What is needed
Across these entries, count the lines holding the string "ORANGE"; the number is the whole answer.

Exercise materials
============================================================

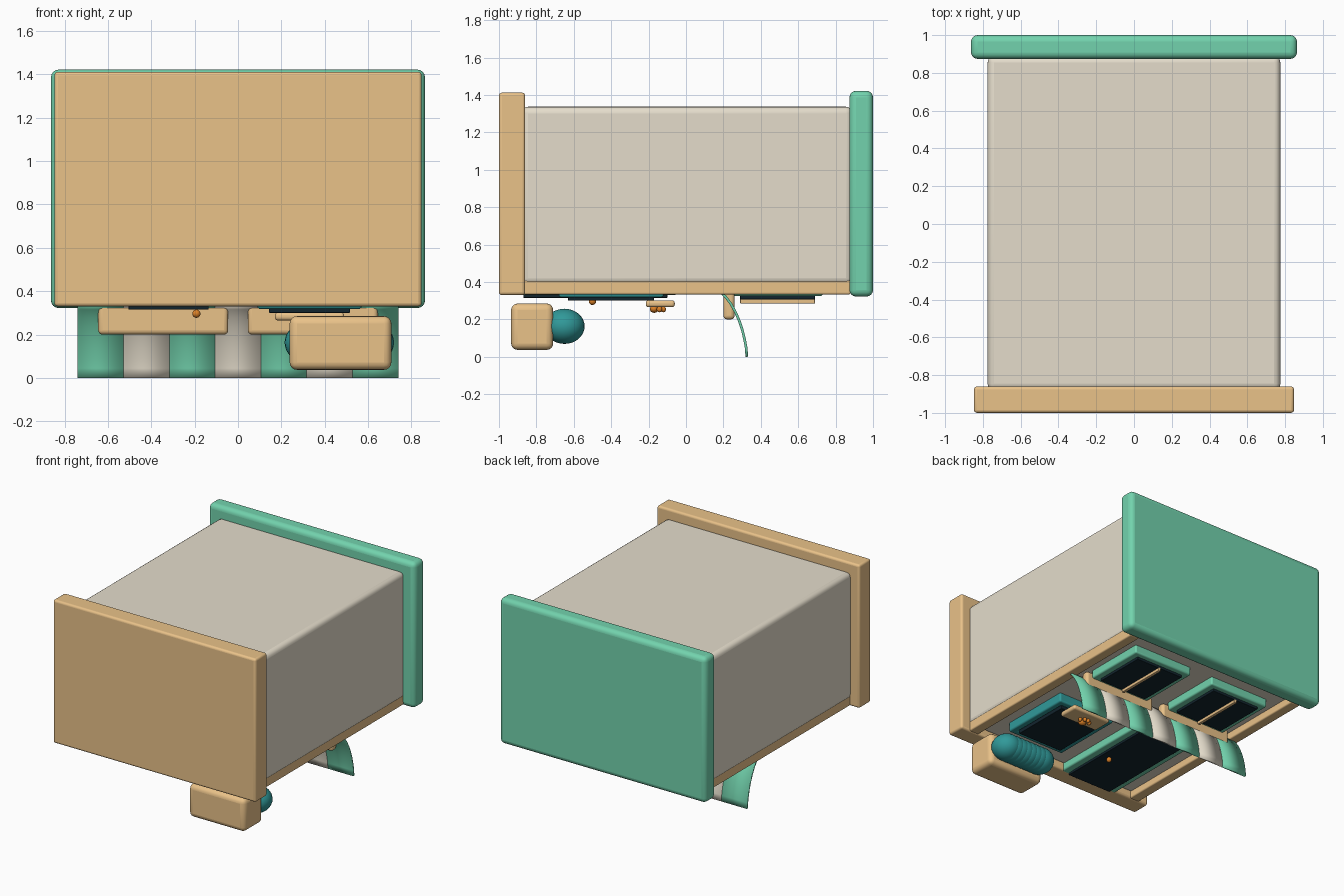
import bpy, bmesh, math
from mathutils import Matrix

if "Cube" in bpy.data.objects:
    bpy.data.objects.remove(bpy.data.objects["Cube"])


def material(name, rgb):
    m = bpy.data.materials.new(name)
    m.diffuse_color = (*rgb, 1)
    m.use_nodes = True
    m.node_tree.nodes["Principled BSDF"].inputs["Base Color"].default_value = m.diffuse_color
    return m


TAN = material("tan", (0.82, 0.54, 0.25))
GREEN = material("green", (0.17, 0.65, 0.42))
CREAM = material("cream", (0.78, 0.72, 0.60))
TEAL = material("teal", (0.03, 0.32, 0.32))
GLASS = material("dark glass", (0.006, 0.018, 0.027))
ORANGE = material("orange", (0.72, 0.22, 0.02))


def finish(bm, name, mat, bevel=0):
    me = bpy.data.meshes.new(name)
    bmesh.ops.recalc_face_normals(bm, faces=bm.faces)
    bm.to_mesh(me)
    bm.free()
    ob = bpy.data.objects.new(name, me)
    bpy.context.collection.objects.link(ob)
    me.materials.append(mat)
    if bevel:
        b = ob.modifiers.new("bevel", "BEVEL")
        b.width, b.segments = bevel, 4
    bpy.ops.object.select_all(action='DESELECT')
    bpy.context.view_layer.objects.active = ob
    ob.select_set(True)
    bpy.ops.object.shade_smooth_by_angle(angle=math.radians(40))
    return ob


def box(name, x, y, z, mat, bevel=0.0):
    """Box from (min, max) ranges."""
    bm = bmesh.new()
    c = [(a + b) / 2 for a, b in (x, y, z)]
    s = [b - a for a, b in (x, y, z)]
    bmesh.ops.create_cube(bm, size=1, matrix=Matrix.Translation(c) @ Matrix.Diagonal((*s, 1)))
    return finish(bm, name, mat, bevel)


def ball(name, c, r, mat):
    """Ellipsoid with radii r."""
    bm = bmesh.new()
    bmesh.ops.create_uvsphere(bm, u_segments=24, v_segments=16, radius=1,
                              matrix=Matrix.Translation(c) @ Matrix.Diagonal((*r, 1)))
    return finish(bm, name, mat)


def frame(name, x, y, z, w, mat):
    """Rectangular surround with rounded edges."""
    bm = bmesh.new()
    loops = []
    for d, h in ((0, z[0]), (w, z[0]), (w, z[1]), (0, z[1])):
        loops.append([bm.verts.new((px, py, h)) for px, py in (
            (x[0] + d, y[0] + d), (x[1] - d, y[0] + d), (x[1] - d, y[1] - d), (x[0] + d, y[1] - d))])
    for i in range(4):
        a, b = loops[i], loops[(i + 1) % 4]
        for j in range(4):
            k = (j + 1) % 4
            bm.faces.new((a[j], a[k], b[k], b[j]))
    return finish(bm, name, mat, 0.012)


# Shop lying on its back: body, base and roof slabs
box("shop_body", (-0.775, 0.775), (-0.88, 0.89), (0.385, 1.337), CREAM, 0.035)
box("base_slab", (-0.847, 0.847), (-1.0, -0.86), (0.33, 1.412), TAN, 0.016)
box("roof_slab", (-0.863, 0.863), (0.874, 1.0), (0.322, 1.422), GREEN, 0.035)

# Corner posts on the facade
for s, side in ((-1, "left"), (1, "right")):
    box("corner_post_" + side, sorted((s * 0.69, s * 0.77)), (-0.87, 0.88), (0.333, 0.41), TAN, 0.01)

# Upper windows with centre bar and sill
for s, side in ((-1, "left"), (1, "right")):
    c = s * 0.345
    frame("upper_frame_" + side, (c - 0.25, c + 0.25), (0.25, 0.73), (0.325, 0.40), 0.06, GREEN)
    box("upper_glass_" + side, (c - 0.2, c + 0.2), (0.29, 0.69), (0.306, 0.39), GLASS, 0.004)
    box("window_bar_" + side, (c - 0.011, c + 0.011), (0.29, 0.69), (0.285, 0.315), TAN, 0.004)
    box("window_sill_" + side, (c - 0.3, c + 0.3), (0.2, 0.26), (0.2, 0.37), TAN, 0.02)

# Door and knob
frame("door_frame", (-0.56, -0.08), (-0.88, -0.05), (0.33, 0.40), 0.06, GREEN)
box("door_panel", (-0.505, -0.135), (-0.87, -0.10), (0.315, 0.39), GLASS, 0.004)
ball("door_knob", (-0.192, -0.5, 0.296), (0.019, 0.019, 0.019), ORANGE)

# Lower display window
frame("lower_frame", (0.09, 0.57), (-0.68, -0.12), (0.318, 0.40), 0.05, TEAL)
box("lower_glass", (0.143, 0.517), (-0.63, -0.17), (0.30, 0.39), GLASS, 0.004)

# Plaque with paw mark
box("plaque", (0.17, 0.49), (-0.215, -0.06), (0.265, 0.302), TAN, 0.015)
ball("paw_pad", (0.33, -0.17, 0.255), (0.03, 0.023, 0.02), ORANGE)
for i, (dx, y) in enumerate(((-0.04, -0.142), (-0.015, -0.122), (0.015, -0.122), (0.04, -0.142))):
    ball(f"paw_toe_{i}", (0.33 + dx, y, 0.254), (0.013, 0.015, 0.016), ORANGE)

# Striped curved awning
curve = [(0.18, 0.35), (0.212, 0.32), (0.24, 0.283), (0.264, 0.24), (0.285, 0.192),
         (0.302, 0.14), (0.314, 0.09), (0.322, 0.045), (0.325, 0.0)]
w = 1.48 / 7
for i in range(7):
    bm = bmesh.new()
    rows = [[bm.verts.new((-0.74 + (i + k) * w, y, z)) for k in (0, 1)] for y, z in curve]
    for a, b in zip(rows, rows[1:]):
        bm.faces.new((a[0], a[1], b[1], b[0]))
    ob = finish(bm, f"awning_stripe_{i}", CREAM if i % 2 else GREEN)
    m = ob.modifiers.new("thickness", "SOLIDIFY")
    m.thickness, m.offset = 0.014, 0

# Planter with a row of leafy balls
box("planter", (0.238, 0.708), (-0.935, -0.71), (0.037, 0.285), TAN, 0.035)
for i in range(8):
    ball(f"bush_{i}", (0.32 + i * 0.295 / 7, -0.65, 0.163), (0.105, 0.108, 0.094), TEAL)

============================================================

Task response
4